#### INSTRUCTIONS FOR THE TASK
Only the pictures are to be omitted; every entry beneath should otherwise be duplicated exactly.

#### DATA PROVIDED
---*---
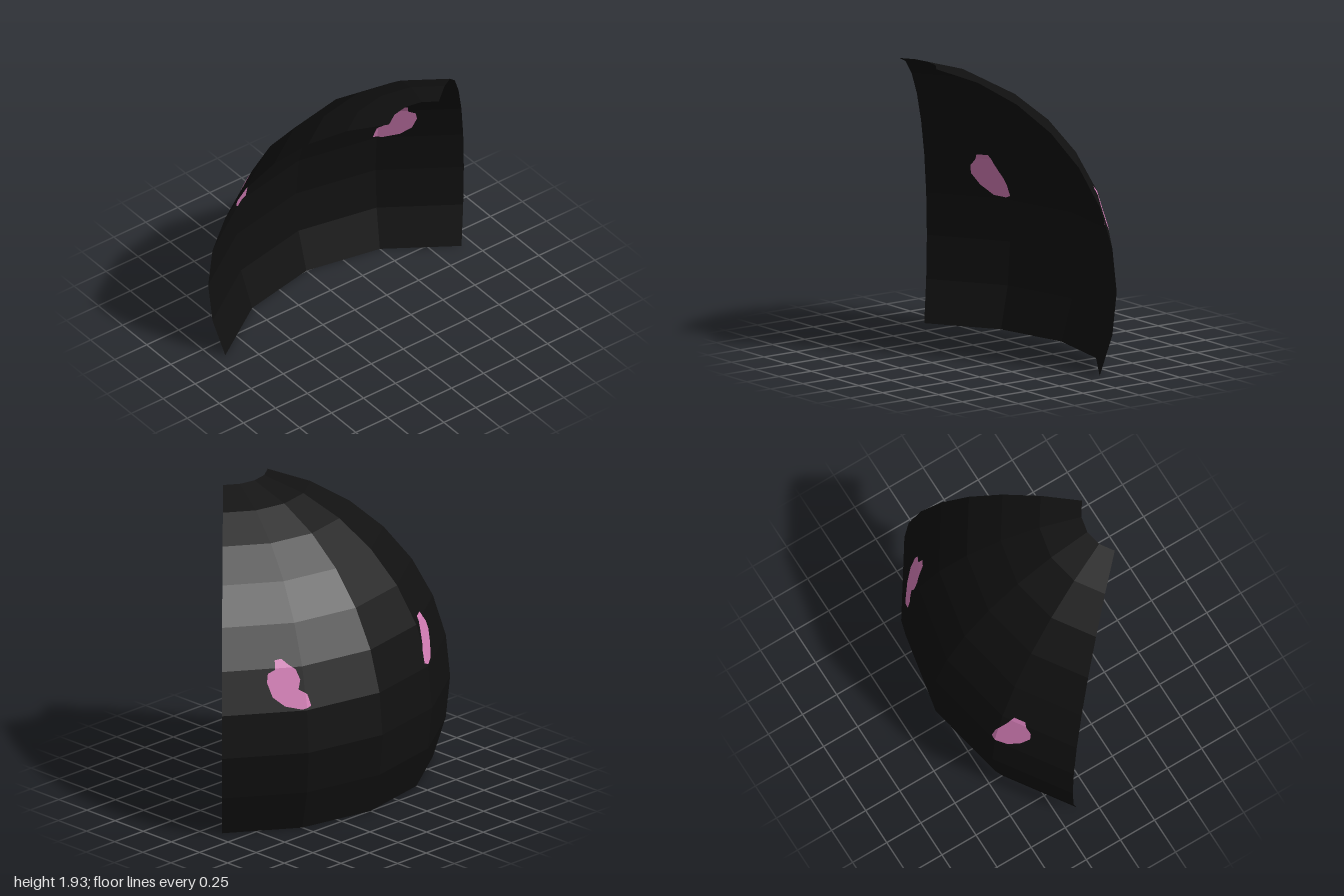
import * as THREE from 'three';

// Curved shell: a patch of a sphere, open at the back
const R = Math.SQRT2, COLS = 4, ROWS = 9;
const PHI0 = -Math.PI / 4, DPHI = Math.PI / 2 / COLS;
const TH0 = Math.PI / 16, DTH = Math.PI / 16;
const CENTRE = new THREE.Vector3(0.805, R * Math.sin(Math.PI / 8), 0);

// Spot outlines as [z, y]
const SPOTS = {
  leftSpot: [[0.62, 1.112], [0.556, 1.112], [0.545, 1.053], [0.529, 1], [0.503, 0.92], [0.497, 0.845], [0.535, 0.829],
    [0.599, 0.84], [0.658, 0.904], [0.69, 0.979], [0.679, 1.032], [0.642, 1.075]],
  rightSpot: [[-0.594, 1.134], [-0.631, 1.128], [-0.647, 1.075], [-0.69, 1.053], [-0.706, 1], [-0.695, 0.909],
    [-0.642, 0.85], [-0.556, 0.824], [-0.497, 0.84], [-0.508, 0.914], [-0.551, 0.947], [-0.529, 1.005],
    [-0.54, 1.07], [-0.567, 1.096]],
};

function shellPoint(col, row) {
  const phi = PHI0 + col * DPHI, th = TH0 + row * DTH;
  return new THREE.Vector3(-Math.cos(phi) * Math.sin(th), Math.cos(th), Math.sin(phi) * Math.sin(th))
    .multiplyScalar(R).add(CENTRE);
}

// Keep the part of an outline that lies inside a convex facet
function clip(outline, facet) {
  const mid = [0, 1].map(k => facet.reduce((s, p) => s + p[k], 0) / facet.length);
  let poly = outline;
  facet.forEach((a, i) => {
    const b = facet[(i + 1) % facet.length];
    const raw = p => (b[0] - a[0]) * (p[1] - a[1]) - (b[1] - a[1]) * (p[0] - a[0]);
    const sign = Math.sign(raw(mid));
    const side = p => raw(p) * sign;
    const out = [];
    poly.forEach((p, j) => {
      const q = poly[(j + 1) % poly.length], dp = side(p), dq = side(q);
      if (dp >= 0) out.push(p);
      if (dp * dq < 0) {
        const t = dp / (dp - dq);
        out.push([p[0] + t * (q[0] - p[0]), p[1] + t * (q[1] - p[1])]);
      }
    });
    poly = out;
  });
  return poly;
}

export function createModel() {
  const model = new THREE.Group();
  model.name = 'curvedShell';
  const black = new THREE.MeshStandardMaterial({ color: 0x101010, flatShading: true, side: THREE.DoubleSide });
  black.name = 'black';
  const pink = new THREE.MeshStandardMaterial({ color: 0xd67eb8, flatShading: true, side: THREE.DoubleSide });
  pink.name = 'pink';

  const shell = new THREE.Mesh(
    new THREE.SphereGeometry(R, COLS, ROWS, PHI0, COLS * DPHI, TH0, ROWS * DTH), black);
  // the sphere's own seam faces -x, where the shell bulges
  shell.position.copy(CENTRE);
  shell.name = 'shell';
  model.add(shell);

  // Painted spots, laid on each facet on both faces of the shell
  for (const [name, outline] of Object.entries(SPOTS)) {
    const spot = new THREE.Group();
    spot.name = name;
    for (let row = 0; row < ROWS; row++) for (let col = 0; col < COLS; col++) {
      const c = [[0, 0], [1, 0], [1, 1], [0, 1]].map(([i, j]) => shellPoint(col + i, row + j));
      const piece = clip(outline, c.map(p => [p.z, p.y]));
      if (piece.length < 3) continue;
      const plane = new THREE.Plane().setFromCoplanarPoints(c[0], c[1], c[2]);
      const n = plane.normal;
      for (const shift of [-0.004, 0.004]) {
        const geo = new THREE.ShapeGeometry(new THREE.Shape(piece.map(p => new THREE.Vector2(...p))));
        const pos = geo.attributes.position;
        for (let i = 0; i < pos.count; i++) {
          const z = pos.getX(i), y = pos.getY(i);
          pos.setXYZ(i, -(n.y * y + n.z * z + plane.constant) / n.x + shift, y, z);
        }
        if (shift > 0) geo.index.array.reverse();
        geo.computeVertexNormals();
        const mesh = new THREE.Mesh(geo, pink);
        mesh.name = shift < 0 ? 'outerSpotPiece' : 'innerSpotPiece';
        spot.add(mesh);
      }
    }
    model.add(spot);
  }
  return model;
}
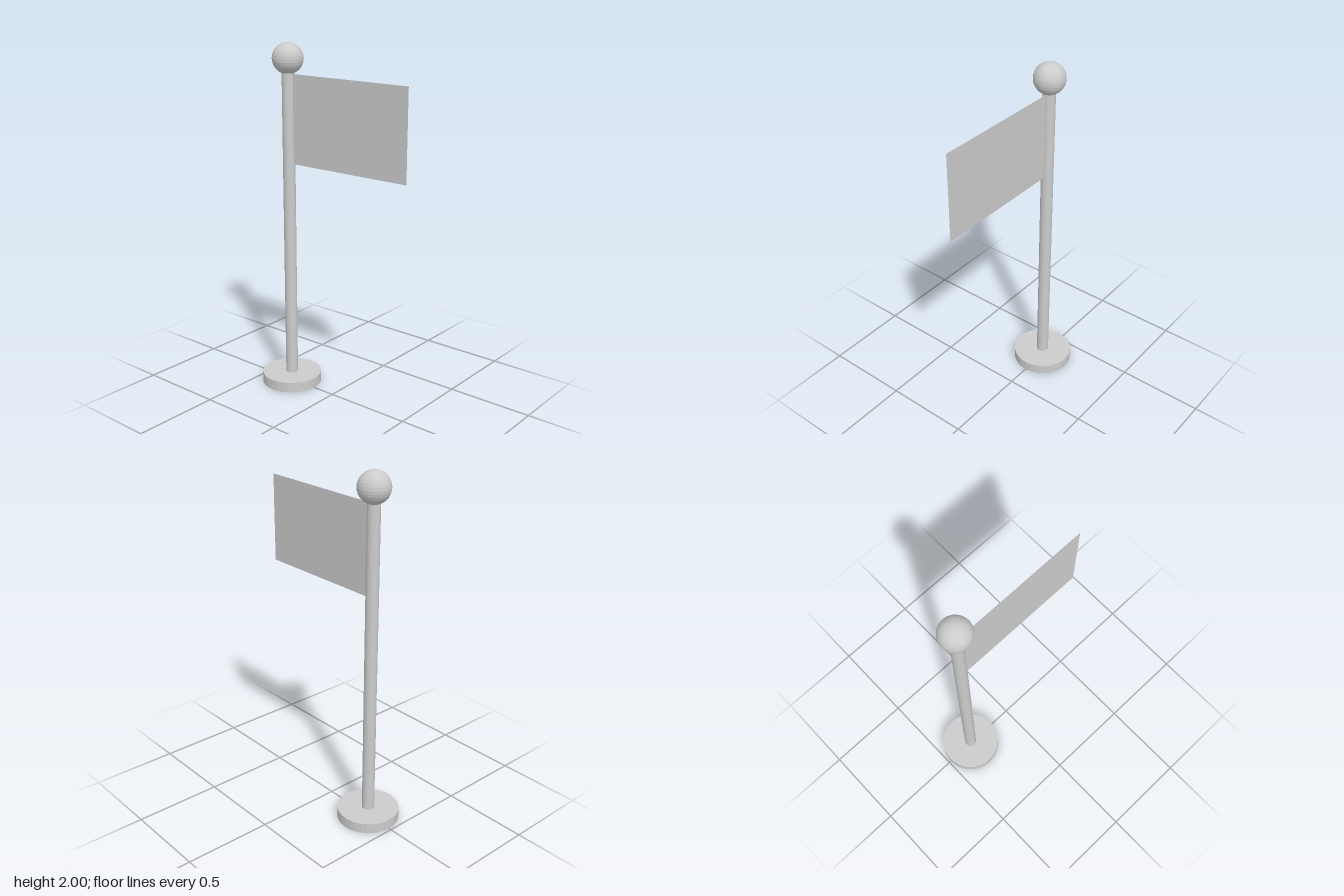
import * as THREE from 'three';

export function createModel() {
  const group = new THREE.Group();
  const poleX = -0.313;
  const grey = new THREE.MeshStandardMaterial({ color: 0xcccccc, flatShading: true });
  const cloth = new THREE.MeshStandardMaterial({ color: 0xcccccc, side: THREE.DoubleSide });

  const add = (name, geometry, x, y, material = grey) => {
    const mesh = new THREE.Mesh(geometry, material);
    mesh.name = name;
    mesh.position.set(x, y, 0);
    group.add(mesh);
  };

  // Round foot, standing on the ground
  add('base', new THREE.CylinderGeometry(0.174, 0.174, 0.06, 32), poleX, 0.03);

  // Pole, from the foot up into the ball
  add('pole', new THREE.CylinderGeometry(0.035, 0.035, 1.80, 32), poleX, 0.945);

  // Ball on top
  add('finial', new THREE.SphereGeometry(0.087, 32, 16), poleX, 1.913);

  // Thin flat flag, starting at the pole's surface
  const flagLeft = poleX + 0.034, flagRight = 0.487;
  add('flag', new THREE.PlaneGeometry(flagRight - flagLeft, 0.5), (flagLeft + flagRight) / 2, 1.58, cloth);

  return group;
}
---*---
#### WRITTEN SOLUTION
import * as THREE from 'three';

// Curved shell: a patch of a sphere, open at the back
const R = Math.SQRT2, COLS = 4, ROWS = 9;
const PHI0 = -Math.PI / 4, DPHI = Math.PI / 2 / COLS;
const TH0 = Math.PI / 16, DTH = Math.PI / 16;
const CENTRE = new THREE.Vector3(0.805, R * Math.sin(Math.PI / 8), 0);

// Spot outlines as [z, y]
const SPOTS = {
  leftSpot: [[0.62, 1.112], [0.556, 1.112], [0.545, 1.053], [0.529, 1], [0.503, 0.92], [0.497, 0.845], [0.535, 0.829],
    [0.599, 0.84], [0.658, 0.904], [0.69, 0.979], [0.679, 1.032], [0.642, 1.075]],
  rightSpot: [[-0.594, 1.134], [-0.631, 1.128], [-0.647, 1.075], [-0.69, 1.053], [-0.706, 1], [-0.695, 0.909],
    [-0.642, 0.85], [-0.556, 0.824], [-0.497, 0.84], [-0.508, 0.914], [-0.551, 0.947], [-0.529, 1.005],
    [-0.54, 1.07], [-0.567, 1.096]],
};

function shellPoint(col, row) {
  const phi = PHI0 + col * DPHI, th = TH0 + row * DTH;
  return new THREE.Vector3(-Math.cos(phi) * Math.sin(th), Math.cos(th), Math.sin(phi) * Math.sin(th))
    .multiplyScalar(R).add(CENTRE);
}

// Keep the part of an outline that lies inside a convex facet
function clip(outline, facet) {
  const mid = [0, 1].map(k => facet.reduce((s, p) => s + p[k], 0) / facet.length);
  let poly = outline;
  facet.forEach((a, i) => {
    const b = facet[(i + 1) % facet.length];
    const raw = p => (b[0] - a[0]) * (p[1] - a[1]) - (b[1] - a[1]) * (p[0] - a[0]);
    const sign = Math.sign(raw(mid));
    const side = p => raw(p) * sign;
    const out = [];
    poly.forEach((p, j) => {
      const q = poly[(j + 1) % poly.length], dp = side(p), dq = side(q);
      if (dp >= 0) out.push(p);
      if (dp * dq < 0) {
        const t = dp / (dp - dq);
        out.push([p[0] + t * (q[0] - p[0]), p[1] + t * (q[1] - p[1])]);
      }
    });
    poly = out;
  });
  return poly;
}

export function createModel() {
  const model = new THREE.Group();
  model.name = 'curvedShell';
  const black = new THREE.MeshStandardMaterial({ color: 0x101010, flatShading: true, side: THREE.DoubleSide });
  black.name = 'black';
  const pink = new THREE.MeshStandardMaterial({ color: 0xd67eb8, flatShading: true, side: THREE.DoubleSide });
  pink.name = 'pink';

  const shell = new THREE.Mesh(
    new THREE.SphereGeometry(R, COLS, ROWS, PHI0, COLS * DPHI, TH0, ROWS * DTH), black);
  // the sphere's own seam faces -x, where the shell bulges
  shell.position.copy(CENTRE);
  shell.name = 'shell';
  model.add(shell);

  // Painted spots, laid on each facet on both faces of the shell
  for (const [name, outline] of Object.entries(SPOTS)) {
    const spot = new THREE.Group();
    spot.name = name;
    for (let row = 0; row < ROWS; row++) for (let col = 0; col < COLS; col++) {
      const c = [[0, 0], [1, 0], [1, 1], [0, 1]].map(([i, j]) => shellPoint(col + i, row + j));
      const piece = clip(outline, c.map(p => [p.z, p.y]));
      if (piece.length < 3) continue;
      const plane = new THREE.Plane().setFromCoplanarPoints(c[0], c[1], c[2]);
      const n = plane.normal;
      for (const shift of [-0.004, 0.004]) {
        const geo = new THREE.ShapeGeometry(new THREE.Shape(piece.map(p => new THREE.Vector2(...p))));
        const pos = geo.attributes.position;
        for (let i = 0; i < pos.count; i++) {
          const z = pos.getX(i), y = pos.getY(i);
          pos.setXYZ(i, -(n.y * y + n.z * z + plane.constant) / n.x + shift, y, z);
        }
        if (shift > 0) geo.index.array.reverse();
        geo.computeVertexNormals();
        const mesh = new THREE.Mesh(geo, pink);
        mesh.name = shift < 0 ? 'outerSpotPiece' : 'innerSpotPiece';
        spot.add(mesh);
      }
    }
    model.add(spot);
  }
  return model;
}
import * as THREE from 'three';

export function createModel() {
  const group = new THREE.Group();
  const poleX = -0.313;
  const grey = new THREE.MeshStandardMaterial({ color: 0xcccccc, flatShading: true });
  const cloth = new THREE.MeshStandardMaterial({ color: 0xcccccc, side: THREE.DoubleSide });

  const add = (name, geometry, x, y, material = grey) => {
    const mesh = new THREE.Mesh(geometry, material);
    mesh.name = name;
    mesh.position.set(x, y, 0);
    group.add(mesh);
  };

  // Round foot, standing on the ground
  add('base', new THREE.CylinderGeometry(0.174, 0.174, 0.06, 32), poleX, 0.03);

  // Pole, from the foot up into the ball
  add('pole', new THREE.CylinderGeometry(0.035, 0.035, 1.80, 32), poleX, 0.945);

  // Ball on top
  add('finial', new THREE.SphereGeometry(0.087, 32, 16), poleX, 1.913);

  // Thin flat flag, starting at the pole's surface
  const flagLeft = poleX + 0.034, flagRight = 0.487;
  add('flag', new THREE.PlaneGeometry(flagRight - flagLeft, 0.5), (flagLeft + flagRight) / 2, 1.58, cloth);

  return group;
}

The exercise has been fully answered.